• WHAT THE TASK ASKS
For the material below, return exactly the lines starting at the one holding "const polygon = (points)" and ending at the one holding "function slab(outline, holes, y0, y1)", counting both as part of the range.

• RECORDS SUPPLIED
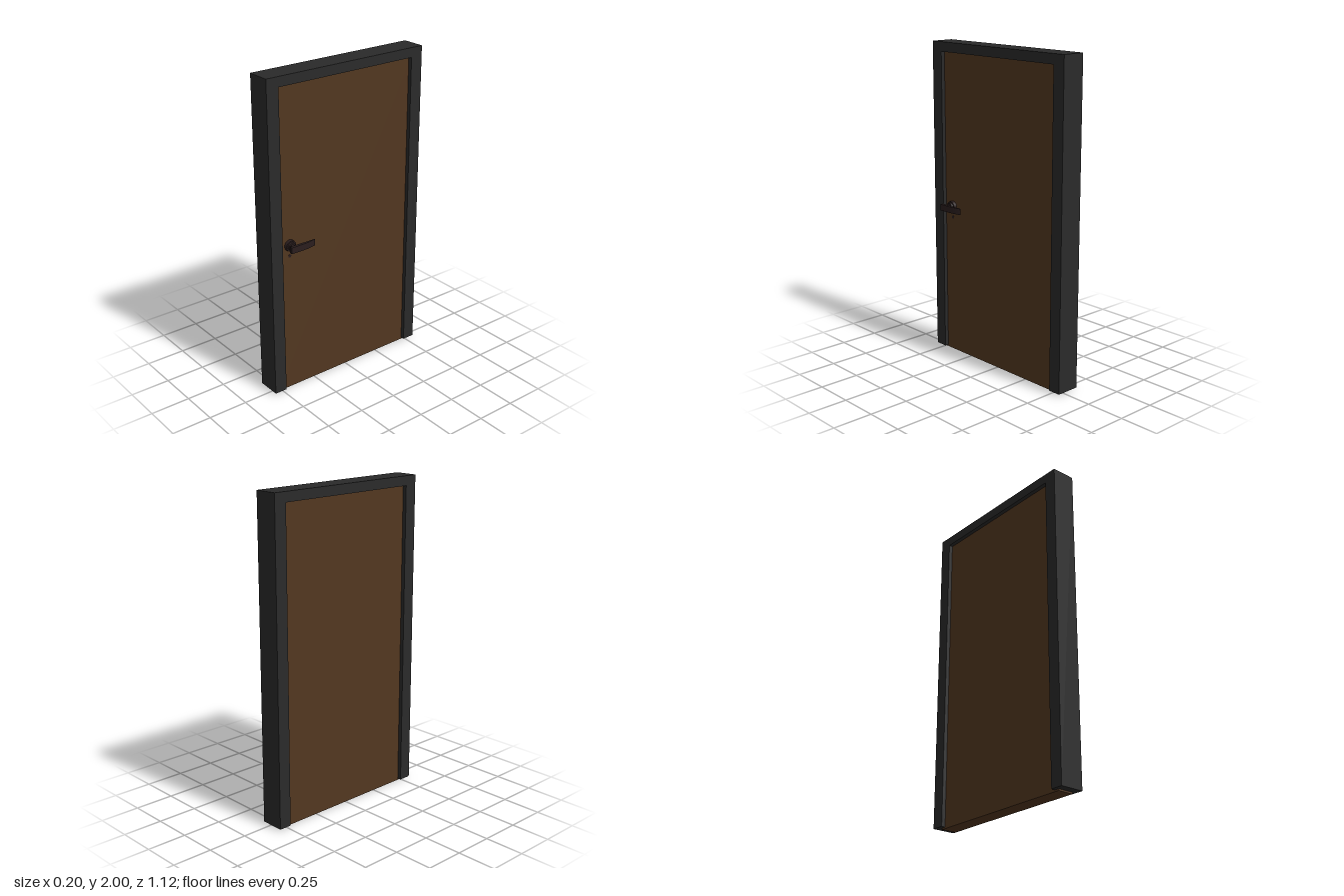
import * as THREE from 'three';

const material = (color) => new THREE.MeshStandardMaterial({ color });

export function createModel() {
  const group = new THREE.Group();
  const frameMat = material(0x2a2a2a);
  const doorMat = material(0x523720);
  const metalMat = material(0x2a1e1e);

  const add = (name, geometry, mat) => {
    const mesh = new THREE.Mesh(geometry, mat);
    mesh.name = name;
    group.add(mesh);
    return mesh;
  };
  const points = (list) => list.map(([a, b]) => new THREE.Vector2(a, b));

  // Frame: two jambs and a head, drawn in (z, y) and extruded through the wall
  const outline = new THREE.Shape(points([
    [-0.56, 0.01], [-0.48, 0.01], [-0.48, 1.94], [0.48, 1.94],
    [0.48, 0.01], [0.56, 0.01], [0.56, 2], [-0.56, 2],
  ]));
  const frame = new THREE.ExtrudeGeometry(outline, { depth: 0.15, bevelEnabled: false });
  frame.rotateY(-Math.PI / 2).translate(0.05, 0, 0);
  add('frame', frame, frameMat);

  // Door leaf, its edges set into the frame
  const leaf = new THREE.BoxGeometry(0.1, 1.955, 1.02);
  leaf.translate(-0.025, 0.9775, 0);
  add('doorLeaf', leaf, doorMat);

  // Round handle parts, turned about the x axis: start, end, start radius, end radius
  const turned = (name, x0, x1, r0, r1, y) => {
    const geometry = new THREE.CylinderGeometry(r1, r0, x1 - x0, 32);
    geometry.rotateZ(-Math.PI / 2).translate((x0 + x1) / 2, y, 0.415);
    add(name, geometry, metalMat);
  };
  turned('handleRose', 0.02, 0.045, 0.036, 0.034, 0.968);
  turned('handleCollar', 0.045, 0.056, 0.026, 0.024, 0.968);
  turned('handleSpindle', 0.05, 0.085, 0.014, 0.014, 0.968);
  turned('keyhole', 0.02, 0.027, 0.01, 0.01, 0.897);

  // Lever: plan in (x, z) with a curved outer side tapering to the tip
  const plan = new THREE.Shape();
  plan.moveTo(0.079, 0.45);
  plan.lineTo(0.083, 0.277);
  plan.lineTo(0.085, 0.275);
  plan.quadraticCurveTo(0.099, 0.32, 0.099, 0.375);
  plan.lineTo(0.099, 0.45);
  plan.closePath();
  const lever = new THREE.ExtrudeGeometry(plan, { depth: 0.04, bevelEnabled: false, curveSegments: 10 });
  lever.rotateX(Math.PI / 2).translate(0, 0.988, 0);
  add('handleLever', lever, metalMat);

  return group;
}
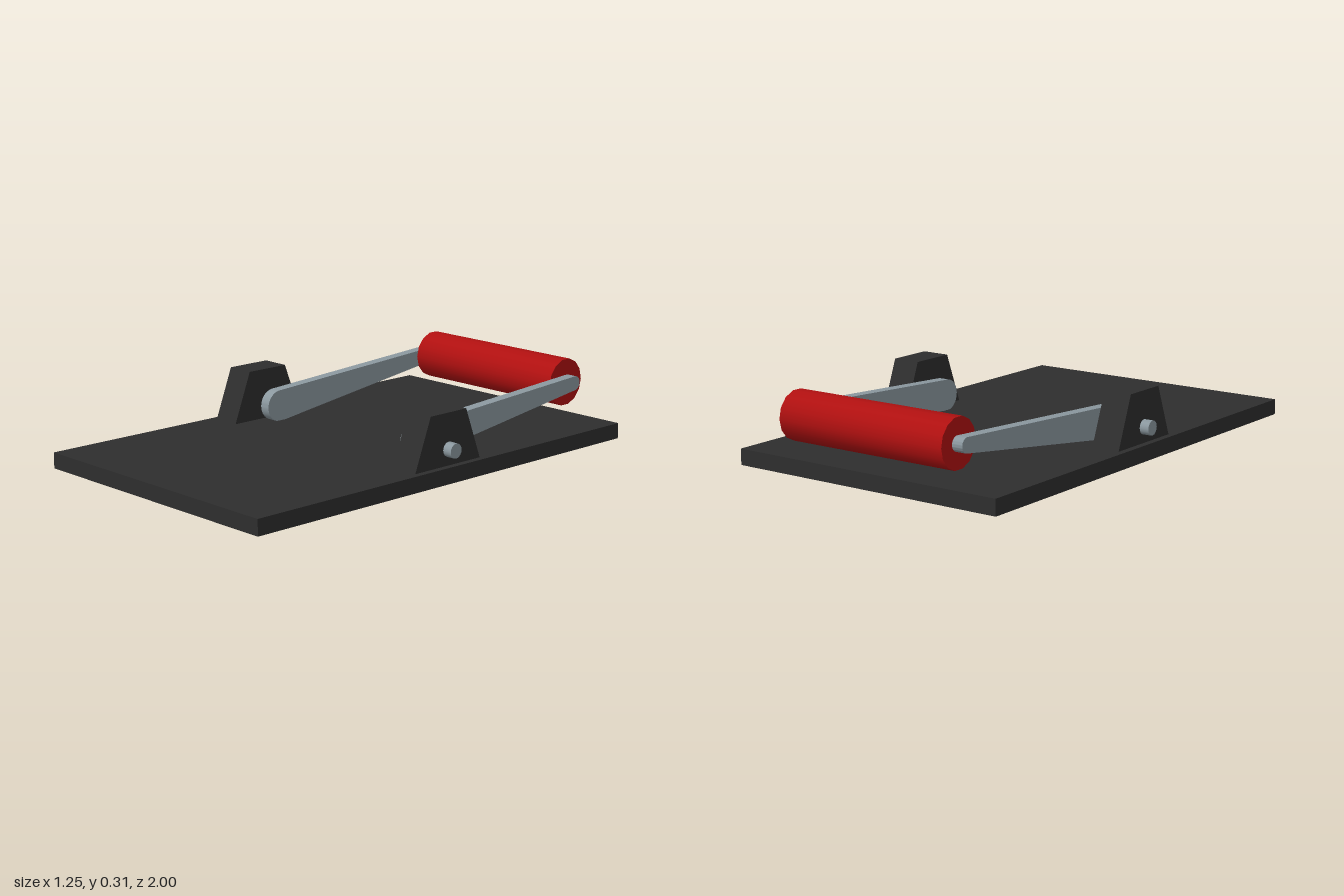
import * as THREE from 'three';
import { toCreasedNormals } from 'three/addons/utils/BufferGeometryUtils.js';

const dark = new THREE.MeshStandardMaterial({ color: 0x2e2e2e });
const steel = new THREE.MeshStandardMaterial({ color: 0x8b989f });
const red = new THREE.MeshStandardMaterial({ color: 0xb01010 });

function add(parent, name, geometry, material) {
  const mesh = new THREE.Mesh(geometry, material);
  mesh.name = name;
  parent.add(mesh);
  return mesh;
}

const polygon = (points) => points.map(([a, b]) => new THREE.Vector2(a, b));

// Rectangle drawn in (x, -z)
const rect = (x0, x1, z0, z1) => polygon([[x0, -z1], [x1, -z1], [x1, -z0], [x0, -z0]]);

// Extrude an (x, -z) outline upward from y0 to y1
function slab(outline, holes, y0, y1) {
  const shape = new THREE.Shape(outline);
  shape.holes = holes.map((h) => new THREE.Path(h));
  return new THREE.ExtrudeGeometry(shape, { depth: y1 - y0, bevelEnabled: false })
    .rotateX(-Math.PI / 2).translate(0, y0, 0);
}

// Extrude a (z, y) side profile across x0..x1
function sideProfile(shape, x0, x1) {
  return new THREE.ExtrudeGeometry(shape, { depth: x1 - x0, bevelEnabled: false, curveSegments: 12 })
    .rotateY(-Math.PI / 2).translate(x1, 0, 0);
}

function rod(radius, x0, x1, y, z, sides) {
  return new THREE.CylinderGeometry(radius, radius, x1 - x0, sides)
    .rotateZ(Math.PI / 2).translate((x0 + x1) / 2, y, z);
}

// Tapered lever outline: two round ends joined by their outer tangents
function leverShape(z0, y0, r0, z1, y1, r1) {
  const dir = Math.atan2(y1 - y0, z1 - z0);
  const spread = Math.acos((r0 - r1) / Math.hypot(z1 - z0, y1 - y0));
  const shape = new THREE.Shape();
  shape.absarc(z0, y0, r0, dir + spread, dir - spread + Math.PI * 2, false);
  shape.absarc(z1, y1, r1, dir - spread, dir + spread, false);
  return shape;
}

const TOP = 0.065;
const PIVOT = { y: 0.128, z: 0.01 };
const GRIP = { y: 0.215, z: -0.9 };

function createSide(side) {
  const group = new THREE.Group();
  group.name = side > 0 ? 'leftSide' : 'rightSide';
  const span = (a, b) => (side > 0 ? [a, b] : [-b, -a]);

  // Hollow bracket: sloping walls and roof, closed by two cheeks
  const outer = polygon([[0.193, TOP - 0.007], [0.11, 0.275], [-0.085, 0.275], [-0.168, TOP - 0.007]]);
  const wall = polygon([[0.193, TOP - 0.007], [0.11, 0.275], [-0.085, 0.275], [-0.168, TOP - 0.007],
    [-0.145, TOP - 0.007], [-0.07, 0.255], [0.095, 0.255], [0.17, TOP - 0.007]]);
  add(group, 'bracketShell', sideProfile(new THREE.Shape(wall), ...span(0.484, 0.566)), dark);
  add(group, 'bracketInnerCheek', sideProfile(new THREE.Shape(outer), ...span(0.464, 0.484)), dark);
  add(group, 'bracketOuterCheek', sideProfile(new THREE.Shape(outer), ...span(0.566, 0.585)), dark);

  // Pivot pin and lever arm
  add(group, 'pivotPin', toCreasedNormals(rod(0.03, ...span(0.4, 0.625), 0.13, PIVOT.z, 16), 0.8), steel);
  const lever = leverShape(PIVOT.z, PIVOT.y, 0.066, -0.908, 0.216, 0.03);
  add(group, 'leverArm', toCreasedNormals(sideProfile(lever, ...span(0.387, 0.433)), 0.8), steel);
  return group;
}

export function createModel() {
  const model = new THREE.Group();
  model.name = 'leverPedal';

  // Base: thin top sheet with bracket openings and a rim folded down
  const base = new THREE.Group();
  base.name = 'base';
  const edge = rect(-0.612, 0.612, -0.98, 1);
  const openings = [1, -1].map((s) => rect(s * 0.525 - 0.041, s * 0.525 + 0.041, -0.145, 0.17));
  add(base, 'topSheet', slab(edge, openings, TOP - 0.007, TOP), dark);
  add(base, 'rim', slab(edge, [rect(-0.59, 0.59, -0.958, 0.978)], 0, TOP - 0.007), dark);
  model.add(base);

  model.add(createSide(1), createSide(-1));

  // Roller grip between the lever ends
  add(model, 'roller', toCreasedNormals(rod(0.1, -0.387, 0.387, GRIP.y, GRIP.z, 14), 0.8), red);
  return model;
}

• RESPONSE TO THE TASK
const polygon = (points) => points.map(([a, b]) => new THREE.Vector2(a, b));

// Rectangle drawn in (x, -z)
const rect = (x0, x1, z0, z1) => polygon([[x0, -z1], [x1, -z1], [x1, -z0], [x0, -z0]]);

// Extrude an (x, -z) outline upward from y0 to y1
function slab(outline, holes, y0, y1) {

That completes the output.